Indeed. Well said.

I swear Alison Hannigan's boobs are getting even bigger.

I've noticed that as well. Very strange (not that I'm complaining, mind).

I suppose that we are left with her really being against the move for altruistic reasons and the show just needlessly muddying things through presenting her character in so many different lights.

I HOPE that's the case; the whole thing was muddied I wouldn't be at all surprised if the show was just going back to saying she's a villain who doesn't like different people, but the fact that they at least referenced her previous acts of tolerance/championing of underdogs leads me to believe they're at least trying to present her agenda with some logic/sympathy.

My high school didn't have a show choir, but the theater program was led by teachers, a professional director, and parents at various times.

Ditto my high school program. Our main director was a teacher, but her co-director/choreographer/sometimes director was just a professional who worked with the department, and most of our set/lighting/sound designers were local industry professionals in some capacity, working for hire without being teachers (that was the capacity in which I ended up working professionally with a former teacher).

And like yours, our theater program was entirely extracurricular/after school (the director taught acting and drama classes during school years, but the actual production of the school's plays and musicals was all extracurricular) whereas, as you say, the glee club as presented sometimes seems to blur those lines (though I suppose if the glee club was an actual class, Will wouldn't have to resort to being an awful history nee Spanish teacher).

The Pink duet between Wade and Marley was pretty awesome except for the necessarily ridiculous watering-down of "shit day" to "bad day".
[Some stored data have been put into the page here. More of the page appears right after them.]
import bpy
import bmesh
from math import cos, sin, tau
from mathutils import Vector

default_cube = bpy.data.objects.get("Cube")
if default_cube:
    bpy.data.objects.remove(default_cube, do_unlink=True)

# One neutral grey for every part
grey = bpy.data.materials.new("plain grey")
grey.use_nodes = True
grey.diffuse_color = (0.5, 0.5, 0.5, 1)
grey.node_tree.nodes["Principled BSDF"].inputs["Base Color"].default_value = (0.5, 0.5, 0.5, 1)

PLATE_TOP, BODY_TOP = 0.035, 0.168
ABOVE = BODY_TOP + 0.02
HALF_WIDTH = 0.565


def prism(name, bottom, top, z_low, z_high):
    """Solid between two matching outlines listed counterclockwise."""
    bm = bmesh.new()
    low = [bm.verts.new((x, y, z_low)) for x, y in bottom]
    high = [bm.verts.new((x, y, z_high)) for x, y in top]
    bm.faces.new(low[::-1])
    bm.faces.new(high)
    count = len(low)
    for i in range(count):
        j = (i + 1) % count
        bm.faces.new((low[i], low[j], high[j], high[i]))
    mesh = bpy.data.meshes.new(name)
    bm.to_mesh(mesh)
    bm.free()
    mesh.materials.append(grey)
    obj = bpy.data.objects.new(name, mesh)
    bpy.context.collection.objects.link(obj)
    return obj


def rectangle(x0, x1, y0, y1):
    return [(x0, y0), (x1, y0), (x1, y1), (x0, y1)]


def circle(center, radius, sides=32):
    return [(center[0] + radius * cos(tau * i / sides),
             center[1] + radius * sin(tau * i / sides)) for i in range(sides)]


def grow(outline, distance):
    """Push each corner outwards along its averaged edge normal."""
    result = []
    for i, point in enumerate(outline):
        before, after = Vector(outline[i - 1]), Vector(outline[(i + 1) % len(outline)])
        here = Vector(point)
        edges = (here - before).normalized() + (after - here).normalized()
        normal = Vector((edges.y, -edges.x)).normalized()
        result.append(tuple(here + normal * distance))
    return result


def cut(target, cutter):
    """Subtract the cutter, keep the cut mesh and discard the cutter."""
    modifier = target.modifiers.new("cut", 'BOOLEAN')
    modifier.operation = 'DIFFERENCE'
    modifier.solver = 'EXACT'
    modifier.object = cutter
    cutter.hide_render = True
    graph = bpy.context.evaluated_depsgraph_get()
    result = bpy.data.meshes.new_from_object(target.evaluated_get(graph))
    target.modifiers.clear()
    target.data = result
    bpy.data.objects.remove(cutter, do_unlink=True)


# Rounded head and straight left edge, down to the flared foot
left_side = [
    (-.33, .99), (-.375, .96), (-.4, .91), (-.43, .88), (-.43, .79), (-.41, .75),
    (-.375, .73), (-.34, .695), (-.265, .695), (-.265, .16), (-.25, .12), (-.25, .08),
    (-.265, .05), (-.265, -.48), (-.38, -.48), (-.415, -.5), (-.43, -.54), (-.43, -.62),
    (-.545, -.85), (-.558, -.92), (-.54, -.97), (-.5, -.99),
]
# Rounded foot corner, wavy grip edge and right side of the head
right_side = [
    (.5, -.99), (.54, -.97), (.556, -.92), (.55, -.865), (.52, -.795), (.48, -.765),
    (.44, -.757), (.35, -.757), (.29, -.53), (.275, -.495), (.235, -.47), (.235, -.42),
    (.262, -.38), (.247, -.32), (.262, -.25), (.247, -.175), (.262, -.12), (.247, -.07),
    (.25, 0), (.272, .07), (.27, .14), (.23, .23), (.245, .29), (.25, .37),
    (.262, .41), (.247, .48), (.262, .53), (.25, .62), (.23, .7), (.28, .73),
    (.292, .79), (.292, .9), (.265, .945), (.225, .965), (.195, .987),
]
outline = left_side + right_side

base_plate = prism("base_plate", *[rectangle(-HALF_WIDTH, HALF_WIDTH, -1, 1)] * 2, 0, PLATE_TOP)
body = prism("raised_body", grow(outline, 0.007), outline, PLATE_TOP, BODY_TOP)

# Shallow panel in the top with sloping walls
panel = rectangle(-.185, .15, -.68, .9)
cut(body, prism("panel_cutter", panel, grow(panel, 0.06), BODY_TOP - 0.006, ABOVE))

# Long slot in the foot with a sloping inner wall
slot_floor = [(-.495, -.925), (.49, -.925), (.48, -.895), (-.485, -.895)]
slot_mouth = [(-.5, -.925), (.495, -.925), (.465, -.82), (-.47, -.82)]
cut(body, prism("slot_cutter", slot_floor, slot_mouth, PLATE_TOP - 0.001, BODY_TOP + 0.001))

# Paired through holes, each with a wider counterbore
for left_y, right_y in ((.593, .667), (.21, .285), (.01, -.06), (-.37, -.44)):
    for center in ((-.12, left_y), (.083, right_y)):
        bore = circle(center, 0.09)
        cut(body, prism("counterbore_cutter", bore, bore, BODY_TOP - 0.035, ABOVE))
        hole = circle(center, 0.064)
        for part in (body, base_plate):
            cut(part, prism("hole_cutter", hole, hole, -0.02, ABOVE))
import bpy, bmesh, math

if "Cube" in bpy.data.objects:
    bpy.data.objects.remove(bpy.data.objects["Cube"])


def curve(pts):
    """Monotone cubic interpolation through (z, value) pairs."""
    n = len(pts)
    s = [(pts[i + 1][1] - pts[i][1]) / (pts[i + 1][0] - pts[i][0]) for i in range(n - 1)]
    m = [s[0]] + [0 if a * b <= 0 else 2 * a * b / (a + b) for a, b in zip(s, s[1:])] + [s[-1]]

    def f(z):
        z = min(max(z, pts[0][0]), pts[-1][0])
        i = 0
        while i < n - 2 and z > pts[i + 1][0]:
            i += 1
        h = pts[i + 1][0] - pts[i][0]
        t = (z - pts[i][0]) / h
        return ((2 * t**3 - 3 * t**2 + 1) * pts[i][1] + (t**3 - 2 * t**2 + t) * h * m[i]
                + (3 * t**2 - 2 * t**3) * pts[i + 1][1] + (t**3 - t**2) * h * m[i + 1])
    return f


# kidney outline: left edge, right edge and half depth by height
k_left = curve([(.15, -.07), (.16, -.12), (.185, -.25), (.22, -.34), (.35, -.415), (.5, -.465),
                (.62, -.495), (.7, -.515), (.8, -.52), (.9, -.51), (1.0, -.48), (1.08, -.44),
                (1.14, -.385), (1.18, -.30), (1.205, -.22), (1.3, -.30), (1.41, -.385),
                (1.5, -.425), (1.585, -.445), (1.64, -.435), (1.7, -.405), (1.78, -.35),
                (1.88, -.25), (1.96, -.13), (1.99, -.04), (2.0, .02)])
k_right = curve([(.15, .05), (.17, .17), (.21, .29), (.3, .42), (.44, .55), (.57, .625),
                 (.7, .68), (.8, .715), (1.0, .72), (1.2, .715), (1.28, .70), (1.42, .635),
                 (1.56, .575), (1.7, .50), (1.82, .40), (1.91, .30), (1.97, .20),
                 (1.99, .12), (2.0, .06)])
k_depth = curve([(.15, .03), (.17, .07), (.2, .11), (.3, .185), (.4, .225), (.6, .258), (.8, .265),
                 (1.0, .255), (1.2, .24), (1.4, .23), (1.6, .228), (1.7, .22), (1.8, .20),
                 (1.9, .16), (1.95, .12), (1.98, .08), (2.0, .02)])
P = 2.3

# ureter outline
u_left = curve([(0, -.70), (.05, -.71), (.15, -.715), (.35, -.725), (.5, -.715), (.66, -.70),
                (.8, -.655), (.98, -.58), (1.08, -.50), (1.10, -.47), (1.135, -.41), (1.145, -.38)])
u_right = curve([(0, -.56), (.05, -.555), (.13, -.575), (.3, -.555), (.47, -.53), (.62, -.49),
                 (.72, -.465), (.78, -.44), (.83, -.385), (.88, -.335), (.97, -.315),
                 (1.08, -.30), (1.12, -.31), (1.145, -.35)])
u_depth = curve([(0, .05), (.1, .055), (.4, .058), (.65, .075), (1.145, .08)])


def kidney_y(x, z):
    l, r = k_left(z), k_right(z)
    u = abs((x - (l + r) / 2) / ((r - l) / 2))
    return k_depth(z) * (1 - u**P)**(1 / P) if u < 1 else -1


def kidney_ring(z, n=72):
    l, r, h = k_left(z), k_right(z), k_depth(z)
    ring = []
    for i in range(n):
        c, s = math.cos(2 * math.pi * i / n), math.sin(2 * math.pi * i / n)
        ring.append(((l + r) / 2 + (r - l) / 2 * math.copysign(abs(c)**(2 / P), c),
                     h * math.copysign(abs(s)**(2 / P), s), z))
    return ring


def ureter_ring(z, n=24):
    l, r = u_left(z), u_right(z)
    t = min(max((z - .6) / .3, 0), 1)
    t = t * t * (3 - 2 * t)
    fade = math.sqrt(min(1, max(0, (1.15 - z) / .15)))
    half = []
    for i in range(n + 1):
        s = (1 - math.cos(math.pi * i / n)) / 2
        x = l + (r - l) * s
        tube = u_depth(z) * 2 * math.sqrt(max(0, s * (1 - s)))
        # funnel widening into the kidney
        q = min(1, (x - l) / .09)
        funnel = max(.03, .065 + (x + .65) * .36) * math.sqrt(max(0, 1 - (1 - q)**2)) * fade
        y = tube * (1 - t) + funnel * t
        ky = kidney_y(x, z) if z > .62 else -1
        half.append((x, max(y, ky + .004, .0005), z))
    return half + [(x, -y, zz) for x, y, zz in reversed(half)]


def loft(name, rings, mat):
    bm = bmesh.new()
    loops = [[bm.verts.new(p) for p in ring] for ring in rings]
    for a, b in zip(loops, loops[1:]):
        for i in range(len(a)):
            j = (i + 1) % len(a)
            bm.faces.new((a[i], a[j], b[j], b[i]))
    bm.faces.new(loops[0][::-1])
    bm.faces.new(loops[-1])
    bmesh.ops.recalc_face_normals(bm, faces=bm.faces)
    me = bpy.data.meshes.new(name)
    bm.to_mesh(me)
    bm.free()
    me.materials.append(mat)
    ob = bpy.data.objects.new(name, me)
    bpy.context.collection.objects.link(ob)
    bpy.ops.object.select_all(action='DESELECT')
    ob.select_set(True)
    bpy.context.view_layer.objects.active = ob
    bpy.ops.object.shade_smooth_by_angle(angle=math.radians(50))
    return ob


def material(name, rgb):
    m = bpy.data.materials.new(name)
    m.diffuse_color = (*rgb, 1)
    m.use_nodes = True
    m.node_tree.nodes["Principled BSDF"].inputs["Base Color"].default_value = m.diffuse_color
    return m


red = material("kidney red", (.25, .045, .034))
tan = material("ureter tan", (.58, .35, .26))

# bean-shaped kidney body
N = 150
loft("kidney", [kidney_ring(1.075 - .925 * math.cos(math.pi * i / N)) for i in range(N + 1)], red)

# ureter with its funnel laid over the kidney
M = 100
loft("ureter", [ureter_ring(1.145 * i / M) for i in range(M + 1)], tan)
The term "whiskey dick" got changed as well, but I did like the performance too. It almost won "Favorite Song" honors from me.

The Pink duet between Wade and Marley was pretty awesome except for the necessarily ridiculous watering-down of "shit day" to "bad day".

I was honestly surprised at the way it went down, as we got the most expected/least dramatic pairing, with the "heroes" winning the roles they wanted, the "antihero" left as conflicted as usual and the "villain" more or less defeated. I was expecting some kind of mishmash pairing of the four or, as you suggest, contrived, fence-sitting role splitting.

Glenne Headley being Ben's mom makes me feel ollllld.

Me too. Good to see her again, though.

"We're a Twizzlers family" was funny, except Red Vines and Twizzlers are both disgusting.

Ha! I have no strong opinions on the matter (I like both fine but neither is a favorite candy) but your reaction cracked me up.

Did you catch April reading an issue of Batman: The Brave and the Bold?

I caught her reading a comic; I missed what it was (other than it being Batman, which fits, given it was likely Ben's). So thanks for mentioning it.





Blam said...


@Teebore: Our main director was a teacher, but her co-director/choreographer/sometimes director was just a professional who worked with the department, and most of our set/lighting/sound designers were local industry professionals in some capacity, working for hire without being teachers

We had a pretty creatively successful program but it wasn't anywhere near that well-staffed. There was one adult in charge as director running the program — a different one at least every year, while I was there. Other parents, I guess, helped out with some costumes and carpentry, but it was up to the kids to run the lights and everything, knowledge passed down within the ever-shifting (as seniors graduated and frosh came in) small group involved, an even smaller group when it came to crew because the on-stage talent and the crew didn't always mix. Student directors were designated each year, too; I was one of two my senior year, acting in the first play and stage-managing the second.

Me: "We're a Twizzlers family" was funny, except Red Vines and Twizzlers are both disgusting.

You: Ha! I have no strong opinions on the matter (I like both fine but neither is a favorite candy) but your reaction cracked me up.

I'm glad you liked it. And now I wish I'd kept my decidedly stronger reaction in: "If I wanted the sensation of chewing leather with a vague fake-cherry flavor, I'd probably make my own." I took it out lest I offend any Red Vines or Twizzler fans.